11. What can I expect from the theology faculty at St. Bonaventure?

The nine full-time members of the theology faculty (six men and three women) bring a strong international favor to the classroom. Six are natives of countries other than the United States (India, Russia, Germany, and Canada), and nearly all have studied in other countries. All hold doctorates from leading universities, including Harvard, Cambridge, Chicago, Duke, Toronto, and McGill. All are professional scholars who write books, publish articles, and present papers on a regular basis. For more on the background and interests of particular faculty members, see the faculty web pages.

The theology faculty is also highly diverse from a religious standpoint, including people from a variety of faith traditions. Students of any religious persuasion as well as students who question the value of religion will find the faculty to be welcoming and supportive.

All of the members of the theology faculty are committed teachers who work hard to make their classes interesting and engaging to students. Many non-majors decide to enroll in theology classes after hearing glowing reports about the faculty from their peers. Theology classes at St. Bonaventure are academically challenging, but faculty members are available at any time to help students with course work and to discuss their personal concerns. Faculty and students also interact informally at a variety of departmental social functions throughout the school year.

12. What kind of financial aid is available for theology students at St. Bonaventure?

St. Bonaventure provides generous amounts of financial aid to students with strong academic records. The average student at St. Bonaventure receives enough financial aid to cover one-third of the cost of their education. Students with high grades and/ or test scores can qualify for higher levels of assistance.

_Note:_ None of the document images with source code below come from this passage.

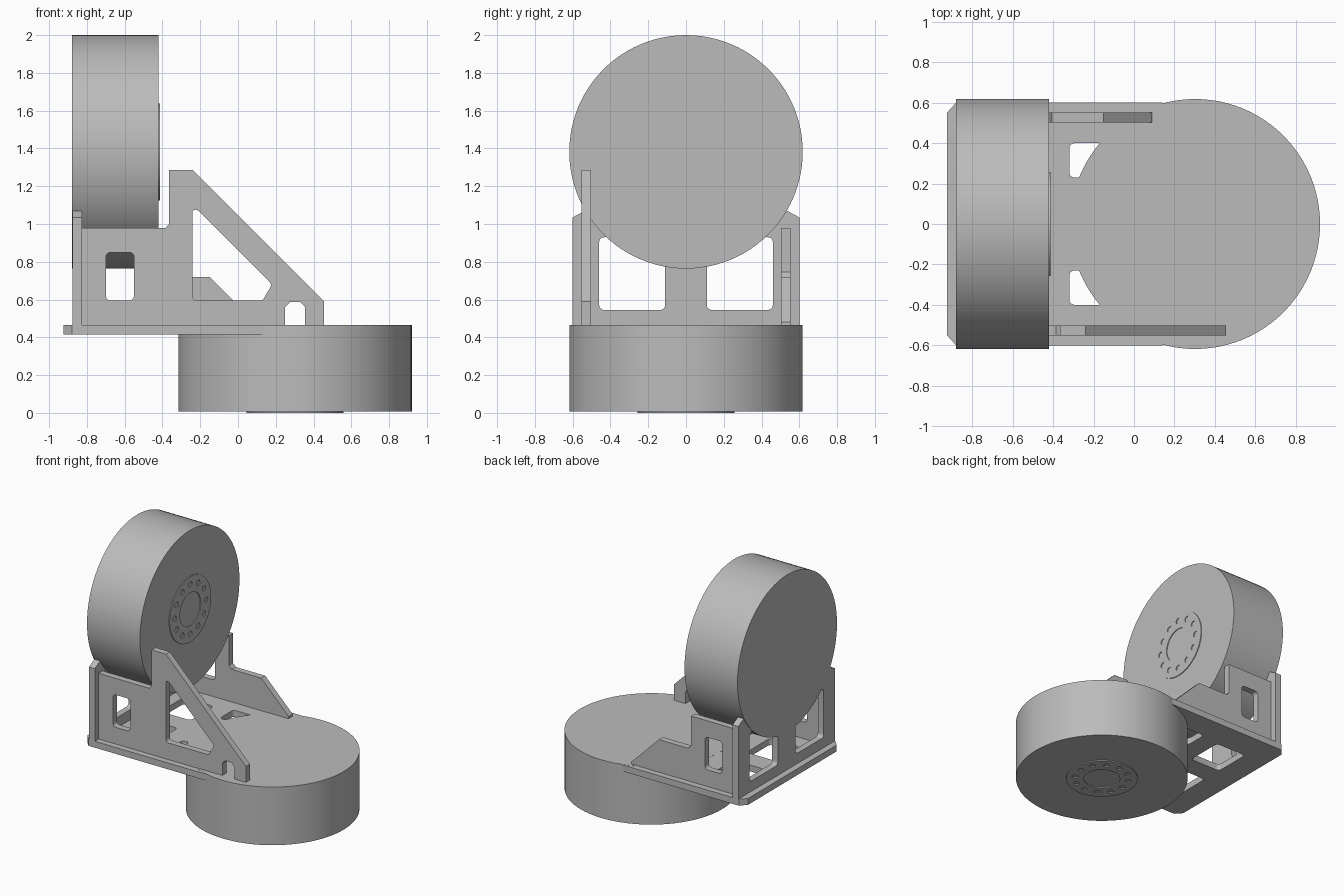
import bpy, bmesh, math
from mathutils import Matrix, Vector

cube = bpy.data.objects.get("Cube")
if cube:
    bpy.data.objects.remove(cube, do_unlink=True)

grey = bpy.data.materials.new("plain grey")
grey.use_nodes = True
colour = (0.5, 0.5, 0.5, 1)
grey.diffuse_color = colour
for node in grey.node_tree.nodes:
    if node.type == 'BSDF_PRINCIPLED':
        node.inputs["Base Color"].default_value = colour
        node.inputs["Roughness"].default_value = 0.6

# Local axes (across, up, outward) of each sheet direction
FLAT = Matrix.Identity(4)
SIDE = Matrix(((1, 0, 0, 0), (0, 0, -1, 0), (0, 1, 0, 0), (0, 0, 0, 1)))
CROSS = Matrix(((0, 0, 1, 0), (1, 0, 0, 0), (0, 1, 0, 0), (0, 0, 0, 1)))


def rounded(points, radius, steps=5):
    """Round every corner of a closed outline."""
    pts = [Vector(p) for p in points]
    out = []
    for i, p in enumerate(pts):
        a, b = pts[i - 1] - p, pts[(i + 1) % len(pts)] - p
        half = a.angle(b) / 2
        cut = min(radius / math.tan(half), 0.45 * min(a.length, b.length))
        start, end = p + a.normalized() * cut, p + b.normalized() * cut
        for s in range(steps + 1):
            t = s / steps
            out.append(start * (1 - t) ** 2 + p * 2 * t * (1 - t) + end * t * t)
    return out


def box(u0, v0, u1, v1):
    return [(u0, v0), (u1, v0), (u1, v1), (u0, v1)]


def circle(radius, count, cu=0, cv=0):
    return [(cu + radius * math.cos(math.tau * i / count),
             cv + radius * math.sin(math.tau * i / count)) for i in range(count)]


def sheet(name, outlines, thickness, place, axes=FLAT):
    """Extrude an outline with holes, centred on the given place."""
    curve = bpy.data.curves.new(name, 'CURVE')
    curve.dimensions = '2D'
    curve.fill_mode = 'BOTH'
    curve.extrude = thickness / 2
    for outline in outlines:
        spline = curve.splines.new('POLY')
        spline.points.add(len(outline) - 1)
        for point, (u, v) in zip(spline.points, outline):
            point.co = (u, v, 0, 1)
        spline.use_cyclic_u = True
    obj = bpy.data.objects.new(name, curve)
    bpy.context.collection.objects.link(obj)
    bpy.ops.object.select_all(action='DESELECT')
    obj.select_set(True)
    bpy.context.view_layer.objects.active = obj
    bpy.ops.object.convert(target='MESH')
    obj = bpy.context.view_layer.objects.active
    obj.name = name
    # Weld the caps to the rim and place the part
    bm = bmesh.new()
    bm.from_mesh(obj.data)
    bmesh.ops.remove_doubles(bm, verts=bm.verts, dist=0.0001)
    bmesh.ops.transform(bm, matrix=Matrix.Translation(place) @ axes, verts=bm.verts)
    bmesh.ops.recalc_face_normals(bm, faces=bm.faces)
    bm.to_mesh(obj.data)
    bm.free()
    obj.data.materials.clear()
    obj.data.materials.append(grey)
    bpy.ops.object.shade_smooth_by_angle(angle=math.radians(25))
    return obj


# Two drums, each with a thin drilled hub ring
R = 0.618
drum = [circle(R, 96)]
hub = [circle(0.257, 64), circle(0.13, 48)]
hub += [circle(0.022, 16, u, v) for u, v in circle(0.195, 12)]
sheet("lower_drum", drum, 0.457, (0.302, 0, 0.2365), FLAT)
sheet("lower_hub", hub, 0.012, (0.302, 0, 0.006), FLAT)
sheet("upper_drum", drum, 0.46, (-0.65, 0, 1.382), CROSS)
sheet("upper_hub", hub, 0.012, (-0.42, 0, 1.382), CROSS)

# Base plate with chamfered rear corners and mirrored openings
base = [(0.14, -0.6), (0.14, 0.6), (-0.88, 0.6), (-0.925, 0.55),
        (-0.925, -0.55), (-0.88, -0.6)]
openings = [rounded(box(-0.32, s * 0.315 - 0.085, -0.15, s * 0.315 + 0.085), 0.03)
            for s in (-1, 1)]
openings += [rounded(box(-0.73, s * 0.225 - 0.145, -0.47, s * 0.225 + 0.145), 0.03)
             for s in (-1, 1)]
sheet("base_plate", [base] + openings, 0.05, (0, 0, 0.439))

# End plate with two windows
end = [(-0.6, 0.46), (0.6, 0.46), (0.6, 1.035), (0.535, 1.07),
       (-0.535, 1.07), (-0.6, 1.035)]
windows = [rounded(box(s * 0.285 - 0.175, 0.545, s * 0.285 + 0.175, 0.93), 0.03)
           for s in (-1, 1)]
sheet("end_plate", [end] + windows, 0.05, (-0.85, 0, 0), CROSS)

# Tall front bracket with a diagonal brace and a notched foot
notch = [(0.355, 0.46), (0.355, 0.56), (0.33, 0.587), (0.275, 0.587),
         (0.25, 0.56), (0.25, 0.46)]
tall = [(-0.825, 0.46), (-0.825, 0.98), (-0.385, 0.98), (-0.365, 1.0),
        (-0.365, 1.287), (-0.24, 1.287), (0.455, 0.59), (0.455, 0.46)]
small_window = rounded(box(-0.7, 0.595, -0.55, 0.85), 0.03)
brace_window = rounded([(-0.24, 0.595), (0.13, 0.595), (0.18, 0.68),
                        (-0.215, 1.075), (-0.24, 1.075)], 0.025)
sheet("front_bracket", [tall + notch, small_window, brace_window], 0.05,
      (0, -0.527, 0), SIDE)

# Low rear bracket with a sloped tail
low = [(-0.825, 0.46), (-0.825, 0.98), (-0.43, 0.98), (-0.43, 0.745), (-0.405, 0.72),
       (-0.15, 0.72), (0.088, 0.482), (0.088, 0.46)]
sheet("rear_bracket", [low, small_window], 0.05, (0, 0.527, 0), SIDE)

The Theology Department also offers two $1,000/yr. scholarships to top incoming theology majors. For more information on financial aid at St. Bonaventure, see the web site of the Office of Financial Aid.